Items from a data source
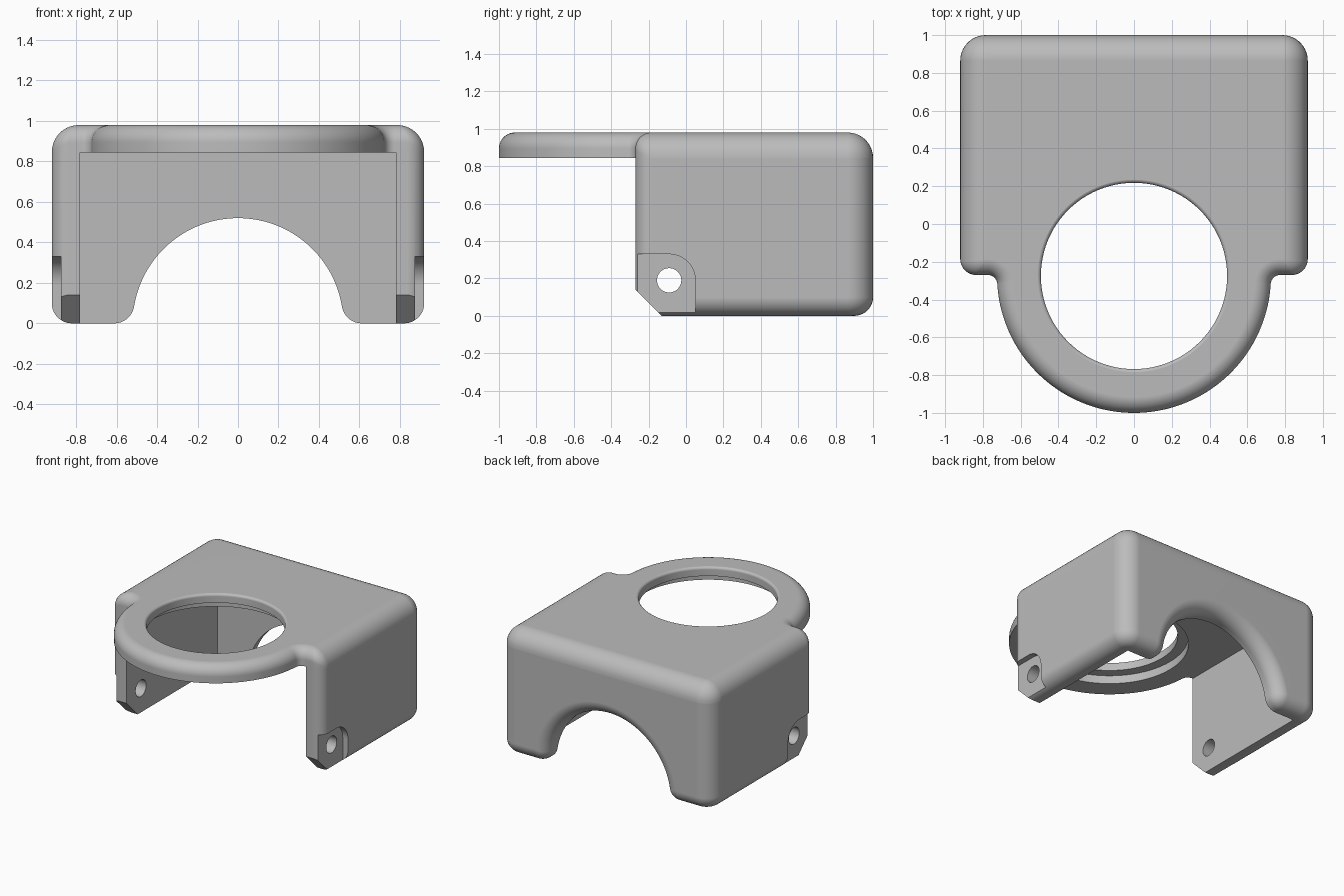
import bpy, bmesh
from math import sin, cos, pi, radians, atan2, sqrt

cube = bpy.data.objects.get("Cube")
if cube:
    bpy.data.objects.remove(cube, do_unlink=True)

# Main sizes
HALF_W, BACK, FRONT, TOP = 0.92, 1.0, -0.27, 0.98
INNER_W, INNER_BACK, INNER_TOP = 0.78, 0.86, 0.845
RING_Y, RING_R, BLEND_R = -0.275, 0.725, 0.05
SIDE_ROLL, FRONT_ROLL, BASE_ROLL = 0.135, 0.085, 0.1
N = 10                                   # steps per rounded edge

blend_y = FRONT - BLEND_R
blend_x = sqrt((RING_R + BLEND_R) ** 2 - (blend_y - RING_Y) ** 2)
neck = atan2(blend_y - RING_Y, blend_x)  # where ring meets blend


def arc(cx, cy, r, a, b, n):
    return [(cx + r * cos(a + (b - a) * i / n), cy + r * sin(a + (b - a) * i / n))
            for i in range(n + 1)]


def bridge(bm, low, high):
    n = len(low)
    for i in range(n):
        j = (i + 1) % n
        bm.faces.new((low[i], low[j], high[j], high[i]))


def finish(bm, name):
    bmesh.ops.recalc_face_normals(bm, faces=bm.faces)
    mesh = bpy.data.meshes.new(name)
    bm.to_mesh(mesh)
    bm.free()
    obj = bpy.data.objects.new(name, mesh)
    bpy.context.collection.objects.link(obj)
    return obj


def loft(name, rows):
    """Closed solid through matching rows of points."""
    bm = bmesh.new()
    loops = [[bm.verts.new(p) for p in row] for row in rows]
    for low, high in zip(loops, loops[1:]):
        bridge(bm, low, high)
    bm.faces.new(loops[0])
    bm.faces.new(loops[-1])
    return finish(bm, name)


def outline(t, side, front):
    """Plan outline at roll angle t, as (x, y, roll radius), all round."""
    d1, d2 = side * (1 - cos(t)), front * (1 - cos(t))
    r = max(0.002, SIDE_ROLL - d1)
    half = [(x, y, side) for x, y in
            arc(HALF_W - d1 - r, BACK - d1 - r, r, pi / 2, 0, N)]
    r = max(0.002, FRONT_ROLL - d2)
    corner = arc(HALF_W - d1 - r, FRONT + d2 + r, r, 0, -pi / 2, N)
    half += [(x, y, side + (front - side) * i / N) for i, (x, y) in enumerate(corner)]
    half += [(x, y, front) for x, y in
             arc(blend_x, blend_y, BLEND_R + d2, pi / 2, pi + neck, N)]
    half += [(x, y, front) for x, y in
             arc(0, RING_Y, RING_R - d2, neck, -pi / 2, 4 * N)][1:]
    return half + [(-x, y, p) for x, y, p in reversed(half[:-1])]


# Housing: rolled top with ring, then straight walls and rolled base
NB = 2 * (N + 1) + 1                     # points of the half outline without ring
bm = bmesh.new()
rows = []
for k in range(N + 1):
    t = pi / 2 * (1 - k / N)
    rows.append([bm.verts.new((x, y, TOP - p * (1 - sin(t))))
                 for x, y, p in outline(t, SIDE_ROLL, FRONT_ROLL)])
rows.append([bm.verts.new((x, y, INNER_TOP - 0.002))
             for x, y, p in outline(0, SIDE_ROLL, FRONT_ROLL)])
bm.faces.new(rows[0])
for a, b in zip(rows, rows[1:]):
    bridge(bm, a, b)
bm.faces.new(rows[-1][NB - 1:len(rows[-1]) - NB + 1])   # ring underside
walls = [rows[-1][:NB] + rows[-1][-NB:]]
for k in range(N + 1):
    t = pi / 2 * k / N
    pts = outline(t, BASE_ROLL, FRONT_ROLL)
    walls.append([bm.verts.new((x, y, p * (1 - sin(t))))
                  for x, y, p in pts[:NB] + pts[-NB:]])
# base rows run from the floor (t = 90 degrees) up, so order them downwards
order = [walls[0]] + walls[1:]
for a, b in zip(order, order[1:]):
    bridge(bm, a, b)
bm.faces.new(order[-1])
housing = finish(bm, "housing")


def cut(cutter):
    cutter.hide_render = True
    mod = housing.modifiers.new("cut", 'BOOLEAN')
    mod.operation, mod.solver, mod.object = 'DIFFERENCE', 'EXACT', cutter
    bpy.context.view_layer.objects.active = housing
    bpy.ops.object.modifier_apply(modifier=mod.name)
    bpy.data.objects.remove(cutter, do_unlink=True)


def prism_x(name, profile, x0, x1):
    return loft(name, [[(x, y, z) for y, z in profile] for x in (x0, x1)])


# Inner cavity, open to the front and below
cut(prism_x("cavity", [(-2, -1), (INNER_BACK, -1), (INNER_BACK, INNER_TOP),
                       (-2, INNER_TOP)], -INNER_W, INNER_W))

# Ring opening: wide step below, softly rounded rim above
hole, step, rim = 0.493, 0.57, 0.02
profile = [(step, 0.7), (step, 0.91), (hole, 0.91)]
profile += [(hole + rim * (1 - cos(a)), TOP - rim * (1 - sin(a)))
            for a in (radians(15 * i) for i in range(6))]
profile += [(hole + rim, TOP + 0.001), (hole + rim, 1.2)]
cut(loft("ring_opening", [[(x, y, z) for x, y in arc(0, RING_Y, r, 0, 2 * pi, 96)[:-1]]
                          for r, z in profile]))

# Back arch with flared feet and a rolled outer edge
ARCH_R = 0.52
foot_x = sqrt((ARCH_R + BASE_ROLL) ** 2 - BASE_ROLL ** 2)
lean = atan2(BASE_ROLL, foot_x)


def arch_row(y, e):
    foot = arc(foot_x, BASE_ROLL, max(0.001, BASE_ROLL - e), radians(268), pi + lean, N)
    top = arc(0, 0, ARCH_R + e, lean, pi - lean, 6 * N)[1:-1]
    pts = [(foot_x, -0.5)] + foot + top
    pts += [(-x, z) for x, z in reversed(foot)] + [(-foot_x, -0.5)]
    return [(x, y, z) for x, z in pts]


arch = [arch_row(0.7, 0)]
for k in range(N + 1):
    a = pi / 2 * k / N
    arch.append(arch_row(BACK - BASE_ROLL * (1 - sin(a)), BASE_ROLL * (1 - cos(a))))
arch.append(arch_row(BACK + 0.1, BASE_ROLL))
cut(loft("back_arch", arch))

# Chamfered lower front corners
cut(prism_x("front_chamfer", [(-0.6, -0.33 + 0.8), (-0.6, -0.3), (0.17, -0.3)], -1.2, 1.2))

# Shallow outer recesses round the pin holes
recess = [(-0.6, -0.3), (0.05, -0.3)] + arc(-0.09, 0.19, 0.14, 0, pi / 2, N) + [(-0.6, 0.33)]
for s in (1, -1):
    cut(prism_x("recess", recess, s * 0.875, s * 1.2))

# Pin holes through both walls
cut(prism_x("pin_holes", arc(-0.09, 0.19, 0.065, 0, 2 * pi, 40)[:-1], -1.3, 1.3))

# Colour and shading
grey = bpy.data.materials.new("mid_grey")
grey.use_nodes = True
colour = (0.5, 0.5, 0.5, 1)
grey.diffuse_color = colour
grey.node_tree.nodes["Principled BSDF"].inputs["Base Color"].default_value = colour
housing.data.materials.clear()
housing.data.materials.append(grey)
bpy.ops.object.select_all(action='DESELECT')
housing.select_set(True)
bpy.context.view_layer.objects.active = housing
bpy.ops.object.shade_smooth_by_angle(angle=radians(30))
weighted = housing.modifiers.new("even_shading", 'WEIGHTED_NORMAL')
weighted.keep_sharp = True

▶ _Exercise aim_
Your task for the entries above: copy exactly the span starting with the line with "mesh = bpy.data.meshes.new(name)" and going on through the line with "NB = 2 * (N + 1)", both lines included, and nothing else.

▶ _Exercise response_
    mesh = bpy.data.meshes.new(name)
    bm.to_mesh(mesh)
    bm.free()
    obj = bpy.data.objects.new(name, mesh)
    bpy.context.collection.objects.link(obj)
    return obj


def loft(name, rows):
    """Closed solid through matching rows of points."""
    bm = bmesh.new()
    loops = [[bm.verts.new(p) for p in row] for row in rows]
    for low, high in zip(loops, loops[1:]):
        bridge(bm, low, high)
    bm.faces.new(loops[0])
    bm.faces.new(loops[-1])
    return finish(bm, name)


def outline(t, side, front):
    """Plan outline at roll angle t, as (x, y, roll radius), all round."""
    d1, d2 = side * (1 - cos(t)), front * (1 - cos(t))
    r = max(0.002, SIDE_ROLL - d1)
    half = [(x, y, side) for x, y in
            arc(HALF_W - d1 - r, BACK - d1 - r, r, pi / 2, 0, N)]
    r = max(0.002, FRONT_ROLL - d2)
    corner = arc(HALF_W - d1 - r, FRONT + d2 + r, r, 0, -pi / 2, N)
    half += [(x, y, side + (front - side) * i / N) for i, (x, y) in enumerate(corner)]
    half += [(x, y, front) for x, y in
             arc(blend_x, blend_y, BLEND_R + d2, pi / 2, pi + neck, N)]
    half += [(x, y, front) for x, y in
             arc(0, RING_Y, RING_R - d2, neck, -pi / 2, 4 * N)][1:]
    return half + [(-x, y, p) for x, y, p in reversed(half[:-1])]


# Housing: rolled top with ring, then straight walls and rolled base
NB = 2 * (N + 1) + 1                     # points of the half outline without ring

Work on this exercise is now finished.